Christian, Jewish and Muslim leaders call for clear labelling on food packaging amid claims shoppers are being “duped” by being sold halal meat without their knowledge
Shoppers must be told exactly how animals have been killed through clear labelling on food packaging, religious leaders have said.
In a letter to the Telegraph faith leaders suggest all menus and packets should specify how animals have been slaughtered, including for products that are not kosher or halal.
Their intervention follows disclosures that diners have been unknowingly served halal chicken in Pizza Express and other restaurants.
On Wednesday campaigners accused the chain of “duping” customers because its menus fail to mention that the restaurants serve religious meat. The disclosure is made on the firm’s website.
Halal meat is also served at a series of other restaurants and food outlets, as well as in schools and restaurants.
Christian, Jewish and Muslim leaders today issue a defence of the practice, insisting the ability of shops, restaurants and canteens to serve kosher and halal meat is a matter of “religious freedom”.
Under both the Muslim method of slaughter, known as Zabiha, and the Jewish practice, Shechita, a surgically sharp instrument is used to cut straight through an animal’s throat, windpipe and the blood vessels in its neck.
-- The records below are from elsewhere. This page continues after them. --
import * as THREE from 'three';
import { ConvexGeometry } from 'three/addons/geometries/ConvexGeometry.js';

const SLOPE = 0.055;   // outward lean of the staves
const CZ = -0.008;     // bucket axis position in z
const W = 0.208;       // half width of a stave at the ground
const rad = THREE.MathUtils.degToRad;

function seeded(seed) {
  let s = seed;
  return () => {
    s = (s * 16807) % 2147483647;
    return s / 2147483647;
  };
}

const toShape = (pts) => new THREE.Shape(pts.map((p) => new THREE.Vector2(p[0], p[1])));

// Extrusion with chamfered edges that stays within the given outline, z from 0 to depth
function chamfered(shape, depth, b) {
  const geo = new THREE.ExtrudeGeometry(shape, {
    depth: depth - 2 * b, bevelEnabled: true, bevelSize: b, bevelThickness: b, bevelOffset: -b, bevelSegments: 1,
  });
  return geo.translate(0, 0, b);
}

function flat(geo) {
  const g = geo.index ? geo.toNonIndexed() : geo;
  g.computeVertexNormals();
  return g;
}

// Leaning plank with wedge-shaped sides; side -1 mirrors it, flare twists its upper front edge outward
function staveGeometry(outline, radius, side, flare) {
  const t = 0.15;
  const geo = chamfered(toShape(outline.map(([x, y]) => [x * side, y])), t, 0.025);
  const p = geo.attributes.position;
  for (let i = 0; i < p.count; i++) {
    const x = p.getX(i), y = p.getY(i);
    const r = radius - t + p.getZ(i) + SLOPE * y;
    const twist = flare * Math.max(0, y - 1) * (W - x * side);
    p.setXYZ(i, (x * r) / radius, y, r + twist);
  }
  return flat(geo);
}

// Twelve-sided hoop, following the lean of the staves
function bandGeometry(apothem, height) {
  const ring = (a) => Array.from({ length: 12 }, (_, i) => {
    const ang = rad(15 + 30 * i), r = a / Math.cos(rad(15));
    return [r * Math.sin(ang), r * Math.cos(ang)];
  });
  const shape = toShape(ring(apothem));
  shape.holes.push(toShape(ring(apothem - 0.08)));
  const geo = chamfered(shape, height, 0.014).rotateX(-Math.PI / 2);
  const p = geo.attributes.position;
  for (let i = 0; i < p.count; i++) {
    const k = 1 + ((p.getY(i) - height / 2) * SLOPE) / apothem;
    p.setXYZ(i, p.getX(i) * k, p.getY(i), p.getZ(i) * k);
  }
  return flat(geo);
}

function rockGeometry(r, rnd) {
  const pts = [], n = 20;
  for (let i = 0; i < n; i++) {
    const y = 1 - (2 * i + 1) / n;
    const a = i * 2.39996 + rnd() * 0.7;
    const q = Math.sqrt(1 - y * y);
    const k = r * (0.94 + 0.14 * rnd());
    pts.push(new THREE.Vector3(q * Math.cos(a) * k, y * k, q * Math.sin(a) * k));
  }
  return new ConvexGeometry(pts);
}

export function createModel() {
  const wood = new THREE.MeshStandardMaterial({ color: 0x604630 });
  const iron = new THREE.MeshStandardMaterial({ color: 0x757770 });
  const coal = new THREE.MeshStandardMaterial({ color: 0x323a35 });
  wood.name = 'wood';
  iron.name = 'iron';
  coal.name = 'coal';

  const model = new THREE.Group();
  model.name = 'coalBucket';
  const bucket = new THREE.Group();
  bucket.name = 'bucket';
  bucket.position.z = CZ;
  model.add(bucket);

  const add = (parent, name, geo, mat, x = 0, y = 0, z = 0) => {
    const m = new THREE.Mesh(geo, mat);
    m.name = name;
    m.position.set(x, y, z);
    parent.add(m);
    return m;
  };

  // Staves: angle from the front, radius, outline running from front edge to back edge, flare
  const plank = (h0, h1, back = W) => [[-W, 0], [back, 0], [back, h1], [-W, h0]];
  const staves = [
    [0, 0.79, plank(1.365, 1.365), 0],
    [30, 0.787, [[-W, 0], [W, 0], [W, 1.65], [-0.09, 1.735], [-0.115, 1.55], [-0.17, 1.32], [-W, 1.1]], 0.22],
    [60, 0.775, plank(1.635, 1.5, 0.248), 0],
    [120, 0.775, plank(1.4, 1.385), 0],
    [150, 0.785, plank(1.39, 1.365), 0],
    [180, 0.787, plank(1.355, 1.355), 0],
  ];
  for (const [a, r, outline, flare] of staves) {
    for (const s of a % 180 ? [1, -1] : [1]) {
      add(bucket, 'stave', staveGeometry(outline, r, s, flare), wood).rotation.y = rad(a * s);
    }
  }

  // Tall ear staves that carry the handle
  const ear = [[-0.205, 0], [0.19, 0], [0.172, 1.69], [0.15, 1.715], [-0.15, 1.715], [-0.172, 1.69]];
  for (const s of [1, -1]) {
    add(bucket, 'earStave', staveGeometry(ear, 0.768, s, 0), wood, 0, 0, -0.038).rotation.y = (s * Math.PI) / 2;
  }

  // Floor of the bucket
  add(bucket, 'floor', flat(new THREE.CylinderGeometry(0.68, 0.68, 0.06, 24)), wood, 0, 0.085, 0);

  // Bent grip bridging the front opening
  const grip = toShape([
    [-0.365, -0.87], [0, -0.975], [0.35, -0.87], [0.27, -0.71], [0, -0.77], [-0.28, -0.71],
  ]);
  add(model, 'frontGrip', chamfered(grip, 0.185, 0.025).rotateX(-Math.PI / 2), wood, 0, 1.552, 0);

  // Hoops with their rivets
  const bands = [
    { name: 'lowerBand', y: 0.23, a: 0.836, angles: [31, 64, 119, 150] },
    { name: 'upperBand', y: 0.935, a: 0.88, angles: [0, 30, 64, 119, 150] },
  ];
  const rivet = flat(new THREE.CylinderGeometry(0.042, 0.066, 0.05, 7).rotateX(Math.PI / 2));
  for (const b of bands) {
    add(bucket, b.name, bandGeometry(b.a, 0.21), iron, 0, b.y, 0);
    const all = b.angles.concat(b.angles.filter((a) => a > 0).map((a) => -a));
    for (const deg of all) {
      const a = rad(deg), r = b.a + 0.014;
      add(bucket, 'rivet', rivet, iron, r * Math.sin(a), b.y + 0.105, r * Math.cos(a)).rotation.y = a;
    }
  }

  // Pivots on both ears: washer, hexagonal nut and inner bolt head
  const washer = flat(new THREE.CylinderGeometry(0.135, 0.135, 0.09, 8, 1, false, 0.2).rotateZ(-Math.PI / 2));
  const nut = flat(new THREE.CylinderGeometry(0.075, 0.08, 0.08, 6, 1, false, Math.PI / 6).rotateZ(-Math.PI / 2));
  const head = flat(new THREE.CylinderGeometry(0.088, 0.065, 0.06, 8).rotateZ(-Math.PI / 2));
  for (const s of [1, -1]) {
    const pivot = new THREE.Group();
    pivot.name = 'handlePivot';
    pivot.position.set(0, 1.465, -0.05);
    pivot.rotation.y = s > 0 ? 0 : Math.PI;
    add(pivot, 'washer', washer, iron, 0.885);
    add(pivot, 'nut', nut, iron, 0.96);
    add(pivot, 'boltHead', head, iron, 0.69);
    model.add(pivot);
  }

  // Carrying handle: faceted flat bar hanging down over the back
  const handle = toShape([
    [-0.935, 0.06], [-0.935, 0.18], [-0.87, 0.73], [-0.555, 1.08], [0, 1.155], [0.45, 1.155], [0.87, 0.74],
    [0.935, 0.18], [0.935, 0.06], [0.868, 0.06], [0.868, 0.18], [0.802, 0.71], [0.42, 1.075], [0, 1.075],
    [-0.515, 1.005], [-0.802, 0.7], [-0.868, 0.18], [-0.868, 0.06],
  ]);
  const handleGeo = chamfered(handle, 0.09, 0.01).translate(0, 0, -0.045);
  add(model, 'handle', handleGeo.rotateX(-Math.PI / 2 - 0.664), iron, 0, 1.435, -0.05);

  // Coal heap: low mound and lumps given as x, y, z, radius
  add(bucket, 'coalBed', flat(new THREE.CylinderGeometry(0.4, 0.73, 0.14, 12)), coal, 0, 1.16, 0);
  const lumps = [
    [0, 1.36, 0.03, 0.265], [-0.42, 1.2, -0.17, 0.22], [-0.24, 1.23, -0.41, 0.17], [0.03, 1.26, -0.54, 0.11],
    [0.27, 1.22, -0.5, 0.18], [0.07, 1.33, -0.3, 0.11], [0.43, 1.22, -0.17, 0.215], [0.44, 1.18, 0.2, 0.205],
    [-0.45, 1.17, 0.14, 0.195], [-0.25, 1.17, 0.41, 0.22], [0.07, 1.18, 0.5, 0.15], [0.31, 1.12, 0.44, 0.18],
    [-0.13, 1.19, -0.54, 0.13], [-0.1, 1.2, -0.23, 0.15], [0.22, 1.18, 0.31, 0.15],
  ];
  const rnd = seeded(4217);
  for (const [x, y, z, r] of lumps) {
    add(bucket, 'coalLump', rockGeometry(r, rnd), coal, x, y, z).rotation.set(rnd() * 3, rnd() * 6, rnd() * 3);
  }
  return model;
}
Religious groups insist the method kills animals instantly, although this has been disputed by the British Veterinary Association.
In both cases prayers are said over the animals.
Shechita animals are not stunned before being killed, with some Muslim slaughterhouses also neglecting to “pre-stun”. Critics say such practices harm the welfare of animals.
However in a letter to the Telegraph Henry Grunwald QC, chairman of Shechita UK, the Jewish representative body, and Dr Shuja Shafi, Deputy Secretary General of the Muslim Council of Britain, say that animals killed under religious rules are treated no worse than any others that are killed to be eaten.
They add that food labels should specify whether an animal has been mechanically stunned before being slaughtered “and whether it has endured repeat stuns if the first attempt was ineffective.”
“They should also be told the method of slaughter: captive bolt shooting, gassing, electrocution, drowning, trapping, clubbing or any of the other approved methods.
“Comprehensive labelling should be supported by faith communities and animal welfare groups alike.
“It would offer all consumers genuine choice, whether they are motivated by animal welfare, religious observance, or even intolerance of anyone who looks or worships differently to them.”
The European Union is carrying out a study on religious slaughter, with officials examining the possibility of introducing clearer labelling. The Department for Environment, Food and Rural Affairs said it would consider the findings, adding that it wanted customers to be able to make “informed choices”.
The call by Mr Grunwald and Dr Shafi for clearer labelling was backed by the Rt Rev Nick Baines, the acting Bishop of Leeds.
“We do need a more grown-up approach to this issue,” he said. “Clear labelling and clear information is essential so people know what they are eating. That goes much wider than the issues of halal and kosher.”
The calls come after The Sun reported that Pizza Express sold halal chicken in its 434 outlets. The National Secular Society claimed members of the public were being “duped”.
On Wednesday the Rt Rev Paul Bayes, speaking in his first interview after being appointed as the new Bishop of Liverpool, said: “The need for people of faith to be respected and for religious freedom to be one of our main freedoms applies in this matter.
“People of faith and people in this case whose faith has implications for what they eat should be respected and room should be made for that.”